Whether people prefer to buy games physically or digitally, there’s no denying the increasing popularity of digital video games. 

Digital shops like the PlayStation Store, the Epic Games store or even something along the lines of Microsoft’s Game Pass have made it a breeze to buy a game without ever having to leave the couch. For most, that might not mean much, or perhaps it’s a positive. 

But for the employees of Monster Games, it means another hurdle the store may have to overcome.

Monster Games, a local video game shop located off John Wayland Highway, opened in September 2011. It contains all new releases of video games and consoles as well as any retro game or device one could think of. The shelves are filled with classic games like “Metroid Prime,” “Ocarina of Time,” “Left 4 Dead” and even some oddballs like “Ape Escape.” New and retro consoles are held in glass cases, and the walls are lined with a substantial amount of R.O.B.s, a character made famous by Nintendo.


Danielle Coakley has been working at Monster Games as assistant manager for almost two years.

“The word that always comes to my mind when I think about Monster Games is ‘nostalgic,’” employee Danielle Coakley said. “The retro side of our store is typically the first thing our customers notice.”

Monster Games provides an atmosphere for the gamer niche to thrive in while searching through its collection of merchandise. But, with the digital frontier looming over businesses like these, it can be hard for independently owned stores like Monster Games to stay afloat.

Store manager Shane Click said the digital direction of video games makes him uncomfortable. He said the store isn’t worried about competing with GameStop or other physical stores, but rather, its only competition is digital sales. 

According to Business Insider, The digital era is severely hurting larger companies such as GameStop — which failed to find a new buyer in 2019 — but despite this pressure, Monster Games still manages to find success. 

“In our community of gamers in the area, I can tell you about 65% don’t have access to the internet,” Coakley said. “They look to us for their video games because they can’t download them.” 

Click said another reason for the store’s success is the number of products they have in one central location. Not many digital sites can offer a customer a Nintendo 64 with “Pokemon Snap” and a PlayStation 4 controller on the side.

Monster Games acquired all of its merchandise through local trade-ins to the store. 

Click had multiple reasons as to why Monster Games is a better choice compared to the other video game marketplaces, digital or physical. 

“We always offer more trade-in value than GameStop,” Click said. “With digital games, you can’t share them with friends or trade them back in.” 

As a gamer, the sense of community can be essential and is part of the reason customers keep returning to Monster Games. The employees are always willing to chat and spend that extra minute to create a bond with a customer. 

“Because I’m treated as more than a number at Monster Games, I’ll make the drive even though there is a GameStop and Walmart within walking distance,” Jason Buby, a customer of six years, said.  

Click has been working at the store since it opened in 2011 and celebrated its recent success by signing a new two-year lease for the building. 

“I have been working here for so long — it’s a part of my life,” Click said. “Being the manager, it’s become my baby.” 

While digital stores can make the process of buying games more convenient and accessible, it may take away from growing local gaming communities.

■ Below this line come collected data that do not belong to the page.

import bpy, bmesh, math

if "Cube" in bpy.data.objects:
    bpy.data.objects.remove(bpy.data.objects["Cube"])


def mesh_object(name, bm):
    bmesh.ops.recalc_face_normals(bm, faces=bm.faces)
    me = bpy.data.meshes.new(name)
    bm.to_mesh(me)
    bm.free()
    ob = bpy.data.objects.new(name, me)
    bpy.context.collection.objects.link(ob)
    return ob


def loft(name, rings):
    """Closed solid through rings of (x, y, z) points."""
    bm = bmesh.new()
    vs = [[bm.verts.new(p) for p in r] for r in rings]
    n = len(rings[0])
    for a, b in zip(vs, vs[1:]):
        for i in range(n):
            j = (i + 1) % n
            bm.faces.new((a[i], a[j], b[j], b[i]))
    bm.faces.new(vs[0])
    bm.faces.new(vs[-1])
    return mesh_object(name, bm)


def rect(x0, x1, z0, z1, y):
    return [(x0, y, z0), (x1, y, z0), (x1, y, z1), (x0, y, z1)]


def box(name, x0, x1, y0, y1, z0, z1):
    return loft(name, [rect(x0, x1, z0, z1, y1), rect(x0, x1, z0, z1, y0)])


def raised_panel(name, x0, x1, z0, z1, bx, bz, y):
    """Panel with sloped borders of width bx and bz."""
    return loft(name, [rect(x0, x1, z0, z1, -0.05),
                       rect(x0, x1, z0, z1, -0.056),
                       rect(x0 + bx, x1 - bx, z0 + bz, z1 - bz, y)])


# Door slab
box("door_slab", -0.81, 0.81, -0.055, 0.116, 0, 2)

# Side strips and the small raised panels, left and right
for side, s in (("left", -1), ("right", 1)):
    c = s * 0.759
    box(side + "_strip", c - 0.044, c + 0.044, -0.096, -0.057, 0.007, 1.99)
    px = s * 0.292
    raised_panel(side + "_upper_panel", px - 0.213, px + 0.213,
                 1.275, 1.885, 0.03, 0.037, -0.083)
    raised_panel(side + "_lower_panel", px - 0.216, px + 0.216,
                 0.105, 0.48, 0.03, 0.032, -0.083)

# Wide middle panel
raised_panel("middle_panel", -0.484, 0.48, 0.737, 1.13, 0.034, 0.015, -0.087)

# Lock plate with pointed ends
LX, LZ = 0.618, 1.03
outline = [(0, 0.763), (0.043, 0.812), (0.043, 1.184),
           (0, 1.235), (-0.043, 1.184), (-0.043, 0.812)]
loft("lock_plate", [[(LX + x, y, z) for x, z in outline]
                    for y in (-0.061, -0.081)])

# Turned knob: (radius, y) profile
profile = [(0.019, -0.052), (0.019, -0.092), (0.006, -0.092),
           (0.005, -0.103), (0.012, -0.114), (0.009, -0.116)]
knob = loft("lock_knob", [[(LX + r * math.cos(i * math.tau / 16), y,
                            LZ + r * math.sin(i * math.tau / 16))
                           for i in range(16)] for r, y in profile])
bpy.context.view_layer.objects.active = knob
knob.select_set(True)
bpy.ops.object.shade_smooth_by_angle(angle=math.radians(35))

Monster Games is an example of how physical stores can coexist with digital markets in today’s ever-evolving video game industry. 

“The digital market is definitely creeping up, and it can be scary to think about what it means for the future of the store,” Coakley said. “But with that being said, I don’t think digital will 100% take over, either.”

Contact Daniel Carter at carte3dt@dukes.jmu.edu. For more on the culture, arts and lifestyle of the JMU and Harrisonburg communities, follow the culture desk on Twitter @Breeze_Culture.